- Records supplied
+--
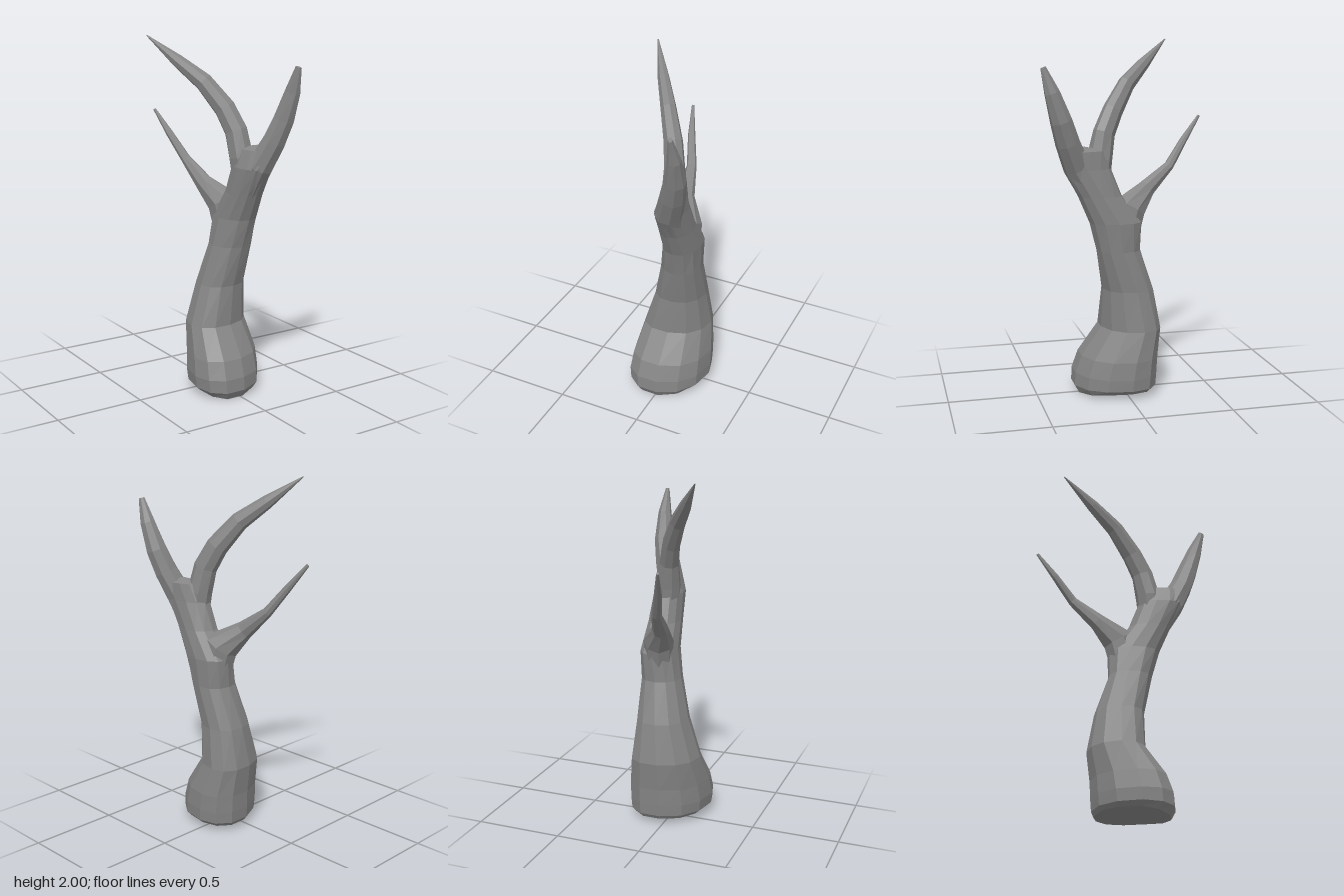
import * as THREE from 'three';

const material = new THREE.MeshStandardMaterial({ color: 0x858585, flatShading: true });

// Skins a list of equal-length rings and closes both ends with a centre point.
function loft(name, rings, startLift = 0, endLift = 0) {
  const n = rings[0].length, pos = [], index = [];
  rings.forEach(ring => ring.forEach(p => pos.push(p.x, p.y, p.z)));
  for (let i = 0; i < rings.length - 1; i++) {
    for (let j = 0; j < n; j++) {
      const a = i * n + j, b = i * n + (j + 1) % n;
      index.push(a, a + n, b, b, a + n, b + n);
    }
  }
  const cap = (ring, first, lift, flip) => {
    const c = ring.reduce((s, p) => s.add(p), new THREE.Vector3()).divideScalar(n);
    const k = pos.length / 3;
    pos.push(c.x, c.y + lift, c.z);
    for (let j = 0; j < n; j++) {
      const a = first + j, b = first + (j + 1) % n;
      index.push(k, flip ? b : a, flip ? a : b);
    }
  };
  cap(rings[0], 0, startLift, false);
  cap(rings[rings.length - 1], (rings.length - 1) * n, endLift, true);
  const g = new THREE.BufferGeometry();
  g.setAttribute('position', new THREE.Float32BufferAttribute(pos, 3));
  g.setIndex(index);
  g.computeVertexNormals();
  const mesh = new THREE.Mesh(g, material);
  mesh.name = name;
  return mesh;
}

// Level trunk ring from its x and z extents; skew leans the oval in plan, dip lowers its front.
function trunkRing([y, x0, x1, z0, z1, skew, dip = 0], sides = 12) {
  const full = v => Math.sign(v) * Math.abs(v) ** 0.9;
  return Array.from({ length: sides }, (_, j) => {
    const t = j / sides * Math.PI * 2, s = full(Math.sin(t + skew));
    return new THREE.Vector3(
      (x0 + x1) / 2 + (x1 - x0) / 2 * full(Math.cos(t)),
      y - dip * Math.max(0, s) ** 2,
      (z0 + z1) / 2 + (z1 - z0) / 2 * s * 1.02);
  });
}

// Tapered branch along points [x, y, z, half width, half depth]; side is the width direction.
function branch(name, pts, side, sides = 8) {
  const centers = pts.map(p => new THREE.Vector3(p[0], p[1], p[2]));
  const across = new THREE.Vector3(...side);
  const rings = pts.map((p, i) => {
    const t = centers[Math.min(i + 1, pts.length - 1)].clone()
      .sub(centers[Math.max(i - 1, 0)]).normalize();
    const u = across.clone().addScaledVector(t, -t.dot(across)).normalize();
    const v = u.clone().cross(t);
    return Array.from({ length: sides }, (_, j) => {
      const a = j / sides * Math.PI * 2;
      return centers[i].clone()
        .addScaledVector(u, Math.cos(a) * p[3])
        .addScaledVector(v, Math.sin(a) * p[4]);
    });
  });
  return loft(name, rings);
}

export function createModel() {
  const tree = new THREE.Group();
  tree.name = 'deadTree';

  // Trunk: swollen foot, S-bend, widening towards the fork
  const trunk = [
    [0.032, -0.175, 0.21, -0.15, 0.26, -0.25, 0.032],
    [0.055, -0.203, 0.233, -0.165, 0.285, -0.25, 0.01],
    [0.12, -0.21, 0.237, -0.17, 0.28, -0.25],
    [0.22, -0.20, 0.235, -0.175, 0.245, -0.25],
    [0.385, -0.17, 0.21, -0.195, 0.13, -0.25],
    [0.61, -0.10, 0.187, -0.155, 0.12, -0.15],
    [0.84, -0.042, 0.187, -0.08, 0.163, 0],
    [1.00, -0.015, 0.195, -0.085, 0.205, 0],
    [1.15, 0, 0.185, 0.03, 0.27, 0],
    [1.30, 0.008, 0.18, 0.09, 0.35, 0.1],
    [1.40, 0.045, 0.18, 0.12, 0.37, 0.3],
  ].map(r => trunkRing(r));
  tree.add(loft('trunk', trunk, 0.02, 0.025));

  // Tall branch sweeping up and back
  tree.add(branch('tallBranch', [
    [0.09, 1.15, 0.16, 0.06, 0.06],
    [0.075, 1.35, 0.148, 0.072, 0.07],
    [0.06, 1.49, 0.118, 0.057, 0.066],
    [0.025, 1.61, 0.06, 0.052, 0.062],
    [-0.05, 1.75, -0.036, 0.043, 0.052],
    [-0.14, 1.86, -0.16, 0.032, 0.037],
    [-0.248, 1.998, -0.318, 0.003, 0.003],
  ], [0.8, 0, -0.6]));

  // Short thick branch leaning forward
  tree.add(branch('frontBranch', [
    [0.095, 1.15, 0.20, 0.07, 0.06],
    [0.105, 1.31, 0.28, 0.078, 0.075],
    [0.155, 1.45, 0.34, 0.07, 0.066],
    [0.188, 1.57, 0.38, 0.06, 0.06],
    [0.207, 1.72, 0.43, 0.038, 0.045],
    [0.208, 1.852, 0.476, 0.011, 0.018],
  ], [0.9, 0, -0.45]));

  // Thin low branch reaching backward
  tree.add(branch('backBranch', [
    [0.09, 0.86, 0.03, 0.08, 0.09],
    [0.07, 1.07, -0.02, 0.085, 0.10],
    [0.01, 1.17, -0.14, 0.047, 0.052],
    [-0.022, 1.29, -0.28, 0.028, 0.028],
    [-0.07, 1.43, -0.38, 0.021, 0.021],
    [-0.11, 1.563, -0.482, 0.007, 0.009],
  ], [0.93, 0, -0.36]));

  return tree;
}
+--
From the listing above, the lines starting with the one that has "g.computeVertexNormals();" and running through the one that has "(x0 + x1) / 2" should be copied exactly, ends included.

  g.computeVertexNormals();
  const mesh = new THREE.Mesh(g, material);
  mesh.name = name;
  return mesh;
}

// Level trunk ring from its x and z extents; skew leans the oval in plan, dip lowers its front.
function trunkRing([y, x0, x1, z0, z1, skew, dip = 0], sides = 12) {
  const full = v => Math.sign(v) * Math.abs(v) ** 0.9;
  return Array.from({ length: sides }, (_, j) => {
    const t = j / sides * Math.PI * 2, s = full(Math.sin(t + skew));
    return new THREE.Vector3(
      (x0 + x1) / 2 + (x1 - x0) / 2 * full(Math.cos(t)),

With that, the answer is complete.